===== Material supplied
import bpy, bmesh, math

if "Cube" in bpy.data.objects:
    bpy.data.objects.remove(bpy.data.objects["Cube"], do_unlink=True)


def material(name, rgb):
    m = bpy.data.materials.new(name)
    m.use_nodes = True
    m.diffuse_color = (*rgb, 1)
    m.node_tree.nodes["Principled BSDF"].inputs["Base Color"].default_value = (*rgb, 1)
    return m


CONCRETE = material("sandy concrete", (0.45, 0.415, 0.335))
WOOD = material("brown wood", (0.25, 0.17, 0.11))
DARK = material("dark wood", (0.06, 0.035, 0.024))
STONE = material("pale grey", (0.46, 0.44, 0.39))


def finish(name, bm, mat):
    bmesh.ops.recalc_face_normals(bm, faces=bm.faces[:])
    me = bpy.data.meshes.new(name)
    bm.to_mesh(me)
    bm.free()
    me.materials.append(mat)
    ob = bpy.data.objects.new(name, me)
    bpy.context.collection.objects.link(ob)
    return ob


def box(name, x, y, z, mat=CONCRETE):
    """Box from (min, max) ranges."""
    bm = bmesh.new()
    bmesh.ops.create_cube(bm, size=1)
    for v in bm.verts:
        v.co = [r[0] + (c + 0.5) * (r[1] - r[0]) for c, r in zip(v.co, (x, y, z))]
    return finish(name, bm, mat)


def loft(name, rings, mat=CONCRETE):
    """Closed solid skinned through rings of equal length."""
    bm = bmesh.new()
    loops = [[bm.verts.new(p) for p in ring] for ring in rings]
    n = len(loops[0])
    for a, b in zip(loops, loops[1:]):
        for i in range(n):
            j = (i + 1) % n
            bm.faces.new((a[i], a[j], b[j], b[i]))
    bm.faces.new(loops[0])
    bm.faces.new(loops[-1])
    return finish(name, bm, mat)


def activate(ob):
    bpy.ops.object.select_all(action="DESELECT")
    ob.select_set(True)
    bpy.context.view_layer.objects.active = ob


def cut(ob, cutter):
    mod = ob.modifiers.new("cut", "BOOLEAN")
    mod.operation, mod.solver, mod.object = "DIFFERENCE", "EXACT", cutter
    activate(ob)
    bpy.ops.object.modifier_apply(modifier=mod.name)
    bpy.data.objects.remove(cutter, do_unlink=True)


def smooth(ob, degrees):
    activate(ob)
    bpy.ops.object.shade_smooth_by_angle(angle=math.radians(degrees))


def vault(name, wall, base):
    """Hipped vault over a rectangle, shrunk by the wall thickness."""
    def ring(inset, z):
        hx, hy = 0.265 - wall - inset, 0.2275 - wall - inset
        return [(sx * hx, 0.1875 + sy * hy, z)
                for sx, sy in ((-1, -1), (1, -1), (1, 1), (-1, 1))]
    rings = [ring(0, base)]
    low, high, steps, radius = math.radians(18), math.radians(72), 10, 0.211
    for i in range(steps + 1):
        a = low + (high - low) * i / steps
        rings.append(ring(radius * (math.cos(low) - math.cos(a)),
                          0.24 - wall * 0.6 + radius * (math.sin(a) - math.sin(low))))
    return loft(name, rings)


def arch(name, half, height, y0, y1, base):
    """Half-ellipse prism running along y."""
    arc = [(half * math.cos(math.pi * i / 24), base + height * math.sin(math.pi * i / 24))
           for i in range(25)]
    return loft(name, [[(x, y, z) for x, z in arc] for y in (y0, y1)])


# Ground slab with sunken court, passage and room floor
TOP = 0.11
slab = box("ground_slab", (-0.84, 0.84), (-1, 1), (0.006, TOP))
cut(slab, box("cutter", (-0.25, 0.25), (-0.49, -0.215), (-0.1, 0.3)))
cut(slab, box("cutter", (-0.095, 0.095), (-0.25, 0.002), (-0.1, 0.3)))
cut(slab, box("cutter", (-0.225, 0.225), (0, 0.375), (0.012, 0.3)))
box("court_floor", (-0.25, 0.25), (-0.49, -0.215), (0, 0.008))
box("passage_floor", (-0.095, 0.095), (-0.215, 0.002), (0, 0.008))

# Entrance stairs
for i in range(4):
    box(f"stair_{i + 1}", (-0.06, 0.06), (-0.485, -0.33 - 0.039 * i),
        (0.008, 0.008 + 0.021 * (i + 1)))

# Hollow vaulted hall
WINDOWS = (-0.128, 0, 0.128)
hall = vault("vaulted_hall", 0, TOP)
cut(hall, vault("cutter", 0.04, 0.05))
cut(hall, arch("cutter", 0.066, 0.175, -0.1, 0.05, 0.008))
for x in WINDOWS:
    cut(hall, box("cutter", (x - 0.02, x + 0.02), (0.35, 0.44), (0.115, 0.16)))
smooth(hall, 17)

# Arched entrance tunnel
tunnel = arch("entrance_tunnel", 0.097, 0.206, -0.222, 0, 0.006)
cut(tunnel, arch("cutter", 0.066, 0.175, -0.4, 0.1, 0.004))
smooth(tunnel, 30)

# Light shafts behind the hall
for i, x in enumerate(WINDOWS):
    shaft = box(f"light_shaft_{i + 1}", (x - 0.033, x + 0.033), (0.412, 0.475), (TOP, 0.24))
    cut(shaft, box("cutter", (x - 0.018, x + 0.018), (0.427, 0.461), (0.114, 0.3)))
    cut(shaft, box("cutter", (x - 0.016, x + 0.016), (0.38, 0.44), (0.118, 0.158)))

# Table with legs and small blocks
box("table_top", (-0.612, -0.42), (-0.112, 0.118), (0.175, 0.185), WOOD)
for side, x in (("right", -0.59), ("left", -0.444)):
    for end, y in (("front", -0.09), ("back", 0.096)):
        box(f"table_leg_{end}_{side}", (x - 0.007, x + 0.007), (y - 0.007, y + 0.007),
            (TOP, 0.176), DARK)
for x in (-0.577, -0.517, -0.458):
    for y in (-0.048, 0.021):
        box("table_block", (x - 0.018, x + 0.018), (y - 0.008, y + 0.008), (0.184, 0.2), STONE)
==========
» **Task objective**
A single number is the expected answer: how many lines of the entries contain "faces".

» **Exercise response**
4